  • Marriage: She and Heinrich I King Of The Germany were married in 906.
  • Death: Matilda Countess Of Ringleheim died on May 14, 968, at age ~90.

Otto I of Saxony

M, b. circa 846, d. November 30, 912

Parents

Family: Hedwige Empress Of Holy Roman Empire (b. 856, d. 903)

Biography

  • Birth: Otto I of Saxony was born circa 846 in Saxony, Germany.
  • Death: He died on November 30, 912 in Saxony, Germany.
  • Occupation: He was The Illustrious.

Hedwige Empress Of Holy Roman Empire

F, b. 856, d. 903

Parents

Family: Otto I of Saxony (b. circa 846, d. November 30, 912)

Biography

  • Birth: Hedwige Empress Of Holy Roman Empire was born in 856 in Germany.
  • Death: She died in 903, at age ~47.

Ludolphe of Saxony

M, b. 826, d. 866

Parents

Family 1: Hedwige Duchess Of Saxony (b. circa 838, d. 903)

Family 2: Oda of Thuringia (b. circa 806, d. May 913)

Biography

  • Birth: Ludolphe of Saxony was born in 826 in Saxony, Germany.
  • Marriage: He and Hedwige Duchess Of Saxony were married in 852 in Germany.
  • Death: Ludolphe of Saxony died in 866, at age ~40, in Saxony, Germany.
  • Occupation: He was The Great.

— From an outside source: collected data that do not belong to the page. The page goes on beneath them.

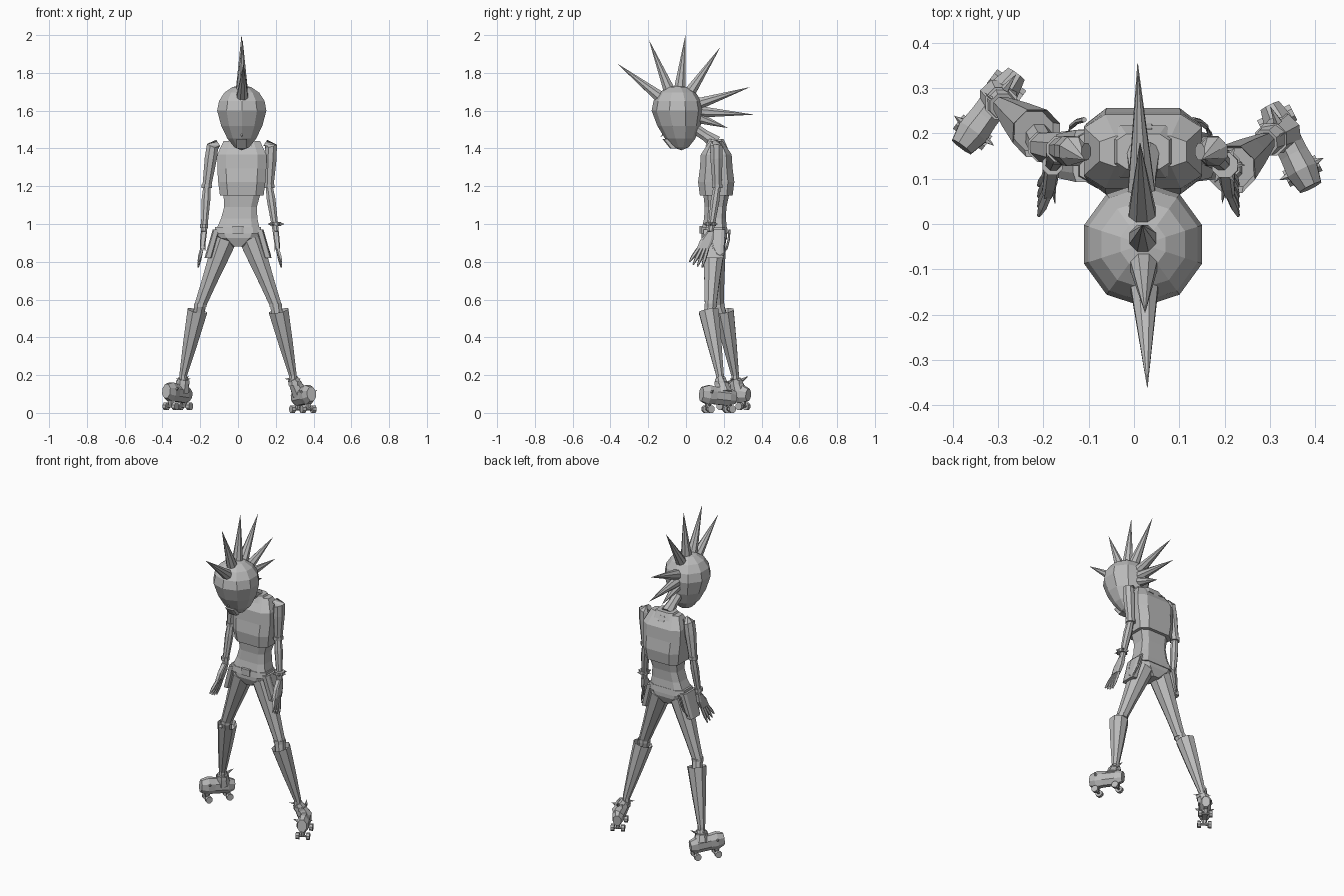
import bpy, bmesh
from math import sin, cos, pi, radians, sqrt, copysign
from mathutils import Vector

default_cube = bpy.data.objects.get("Cube")
if default_cube:
    bpy.data.objects.remove(default_cube)

grey = bpy.data.materials.new("plain grey")
grey.use_nodes = True
grey.diffuse_color = (.5, .5, .5, 1)
grey.node_tree.nodes["Principled BSDF"].inputs["Base Color"].default_value = grey.diffuse_color

UP = Vector((0, 0, 1))
BACK = Vector((0, 1, 0))


def at(x, y, z):
    return Vector((x, y, z))


def finish(name, bm):
    mesh = bpy.data.meshes.new(name)
    bm.to_mesh(mesh)
    bm.free()
    mesh.materials.append(grey)
    bpy.context.collection.objects.link(bpy.data.objects.new(name, mesh))


def skin(name, rings, hollow=False):
    """Join rings of points into a capped skin; hollow sinks the first cap."""
    bm = bmesh.new()
    loops = [[bm.verts.new(point) for point in ring] for ring in rings]
    for lower, upper in zip(loops, loops[1:]):
        for i in range(len(lower)):
            bm.faces.new((lower[i - 1], lower[i], upper[i], upper[i - 1]))
    cap = bm.faces.new(loops[0])
    bm.faces.new(loops[-1])
    bmesh.ops.recalc_face_normals(bm, faces=bm.faces)
    if hollow:
        bmesh.ops.inset_region(bm, faces=[cap], thickness=.01, depth=-.03)
    finish(name, bm)


def loft(name, low, high, widths, depths):
    """Stack evenly spaced, level, rounded boxes from low to high."""
    def soft(value):
        return copysign(sqrt(abs(value)), value)

    corners = [(k + .5) * pi / 4 for k in range(8)]
    last = len(widths) - 1
    skin(name, [[low.lerp(high, i / last) + at(width * soft(cos(a)), depth * soft(sin(a)), 0)
                 for a in corners]
                for i, (width, depth) in enumerate(zip(widths, depths))])


def tube(name, points, radii, sides=8, squeeze=1, hollow=False):
    """Sweep a polygon through points; squeeze narrows it sideways."""
    rings = []
    for i, (point, radius) in enumerate(zip(points, radii)):
        along = (points[min(i + 1, len(points) - 1)] - points[max(i - 1, 0)]).normalized()
        across = along.cross(UP if abs(along.z) < .8 else BACK).normalized()
        over = along.cross(across)
        turns = [(k + .5) * 2 * pi / sides for k in range(sides)]
        rings.append([point + radius * (across * cos(t) * squeeze + over * sin(t)) for t in turns])
    skin(name, rings, hollow)


def spike(name, base, tip, radius, sides=8):
    tube(name, [base, tip], [radius, radius / 50], sides)


def band(name, centre, radius, axis=UP, height=.02):
    tube(name, [centre - axis * height / 2, centre + axis * height / 2], [radius, radius])


# Head: a faceted ball drawn down to a narrow chin
skull = at(.02, -.045, 1.6)
bm = bmesh.new()
bmesh.ops.create_uvsphere(bm, u_segments=10, v_segments=8, radius=1)
for vert in bm.verts:
    below = max(0, -vert.co.z)
    taper = .137 * (1 - below / 4)
    drop = .21 if below else .135
    vert.co = skull + at(vert.co.x * taper, vert.co.y * taper + below * .02, vert.co.z * drop)
finish("head", bm)
chin = skull - UP * .15
spike("nose", chin + at(0, -.05, .05), chin + at(0, -.09, .01), .02, sides=4)
loft("mouth", chin + at(0, -.02, -.05), chin + at(0, -.06, 0), [.03, .03], [.02, .02])

# Crest: long spikes fanned over the head, plus a short one at the nape
for angle in (142, 112, 84, 56, 18, -3, -19):
    a = radians(angle)
    ray = at(-.03 * cos(a), cos(a), sin(a))
    reach = .28 if angle < -10 else .4
    spike("hair_spike", skull + ray * .1, skull + ray * reach, .035)

# Neck and torso, from the collar down
chest = at(.02, .16, 1.15)
collar = at(.02, .16, 1.43)
tube("neck", [skull + at(0, .07, -.08), collar - BACK * .06 + UP * .04, collar], [.03, .03, .04])
loft("collar", collar - UP * .02, collar + UP * .02, [.08, .06], [.06, .04])
loft("nape_plate", collar + at(0, .04, -.05), collar + BACK * .03, [.03, .03], [.03, .02])
loft("vest", chest, collar + UP * .01, [.12, .13, .135, .135, .1], [.09, .1, .09, .085, .035])
belt = at(0, .15, .97)
loft("waist", belt, chest, [.12, .1, .09, .1], [.07, .06, .06, .07])
loft("belt", belt - UP * .02, belt + UP * .015, [.13, .125], [.075, .07])
buckle = belt - BACK * .07
loft("belt_buckle", buckle - UP * .02, buckle + UP * .02, [.03, .03], [.01, .01])
loft("hips", belt - UP * .09, belt, [.03, .1, .13], [.05, .07, .07])


def build_arm(side, s):
    shoulder = at(.02 + s * .155, .16, 1.41)
    elbow = at(s * .165, .165, 1.2)
    wrist = at(.01 + s * .19, .13, .96)
    top = shoulder + at(-s * .03, 0, .02)
    tube(side + "_upper_arm", [top, shoulder, shoulder.lerp(elbow, .3), elbow],
         [.02, .035, .035, .025])
    band(side + "_elbow_band", elbow, .03)
    tube(side + "_forearm", [elbow, elbow.lerp(wrist, .3), wrist], [.02, .025, .017])

    # Hand with four fanned fingers and a thumb
    knuckles = wrist + at(s * .01, -.04, -.09)
    loft(side + "_palm", knuckles, wrist, [.013, .016, .017], [.035, .036, .018])
    for finger in range(4):
        a = .8 - finger / 4
        root = knuckles + BACK * (finger - 1.5) * .016
        tip = knuckles + at(s * .02, -sin(a) / 10, -cos(a) / 10)
        tube(side + "_finger", [root, root.lerp(tip, .6), tip], [.01, .01, .004], sides=5)
    root = wrist.lerp(knuckles, .4)
    spike(side + "_thumb", root, root + at(-s * .01, -.07, -.07), .014, sides=5)
    return wrist


def build_skate(side, heel, toe, ankle):
    """Ankle boot on four wheels, pointing from heel to toe."""
    forward = (toe - heel).normalized()
    across = forward.cross(UP)

    def foot(along, sideways, height):
        return heel + forward * along + across * sideways + UP * height

    stations = [foot(.2 * k / 5, 0, .08 + k * .004) for k in range(6)]
    tube(side + "_skate_boot", stations, [.035, .05, .05, .05, .055, .04], squeeze=.7)
    tube(side + "_skate_shaft", [ankle, foot(.065, 0, .1)], [.03, .045])
    band(side + "_ankle_strap", ankle.lerp(foot(.065, 0, .1), .3), .038)
    for along in (.035, .16):
        tube(side + "_truck", [foot(along, 0, .06), foot(along, 0, .02)], [.02, .01], sides=6)
        band(side + "_axle", foot(along, 0, .02), .007, across, height=.07)
        for sideways in (-.03, .03):
            band(side + "_wheel", foot(along, sideways, .02), .021, across)
    for out in (-1, 1):
        spike(side + "_toe_stud", foot(.155, out * .03, .11), foot(.155, out * .055, .12), .01, sides=5)
        spike(side + "_ankle_stud", ankle, ankle + across * out * .05, .01, sides=5)
    spike(side + "_heel_stud", foot(.04, 0, .16), foot(0, 0, .18), .01, sides=5)


def build_leg(side, s, lag, heel, toe):
    """The lag sets the lower leg further back."""
    hip = at(s * .067, .15, .92)
    knee = at(s * .2, .13 + lag / 2, .57)
    cuff = at(s * .215, .12 + lag, .54)
    ankle = at(s * .29, .18 + lag, .2)
    tube(side + "_thigh", [hip, hip.lerp(knee, .3), hip.lerp(knee, .65), knee, cuff - UP * .06],
         [.066, .056, .043, .033, .03])
    band(side + "_knee_band", knee, .036)
    tube(side + "_tall_boot", [cuff, cuff.lerp(ankle, .5), ankle, ankle - UP * .03],
         [.057, .041, .022, .022], hollow=True)
    build_skate(side, heel, toe, ankle - UP * .02)

    # Hip flap and hanging chain
    loft(side + "_hip_flap", at(s * .158, .15, .82), at(s * .115, .15, .97), [.02, .02], [.05, .06])
    hook = belt + at(.01 + s * .12, .03, 0)
    arc = [pi * k / 8 for k in range(9)]
    tube(side + "_hip_chain", [hook + at(s * .04 * sin(a), .05 * cos(a), -.14 * sin(a)) for a in arc],
         [.006 for a in arc], sides=6)


left_wrist = build_arm("left", 1)
right_wrist = build_arm("right", -1)
build_leg("left", 1, 0, heel=at(.3, .26, 0), toe=at(.39, .08, 0))
build_leg("right", -1, .08, heel=at(-.26, .33, .015), toe=at(-.38, .17, .015))

# Wrist bands, the left one studded
band("right_wrist_band", right_wrist + UP * .03, .024)
bracelet = left_wrist + UP * .04
band("bracelet", bracelet, .03)
for k in range(6):
    ray = at(cos(k * pi / 3), sin(k * pi / 3), 0)
    spike("bracelet_stud", bracelet + ray * .024, bracelet + ray * .045, .01, sides=5)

Hedwige Duchess Of Saxony

F, b. circa 838, d. 903

Parents

Family: Ludolphe of Saxony (b. 826, d. 866)

Biography

  • Birth: Hedwige Duchess Of Saxony was born circa 838 in Germany.
  • Marriage: She and Ludolphe of Saxony were married in 852 in Germany.
  • Death: Hedwige Duchess Of Saxony died in 903.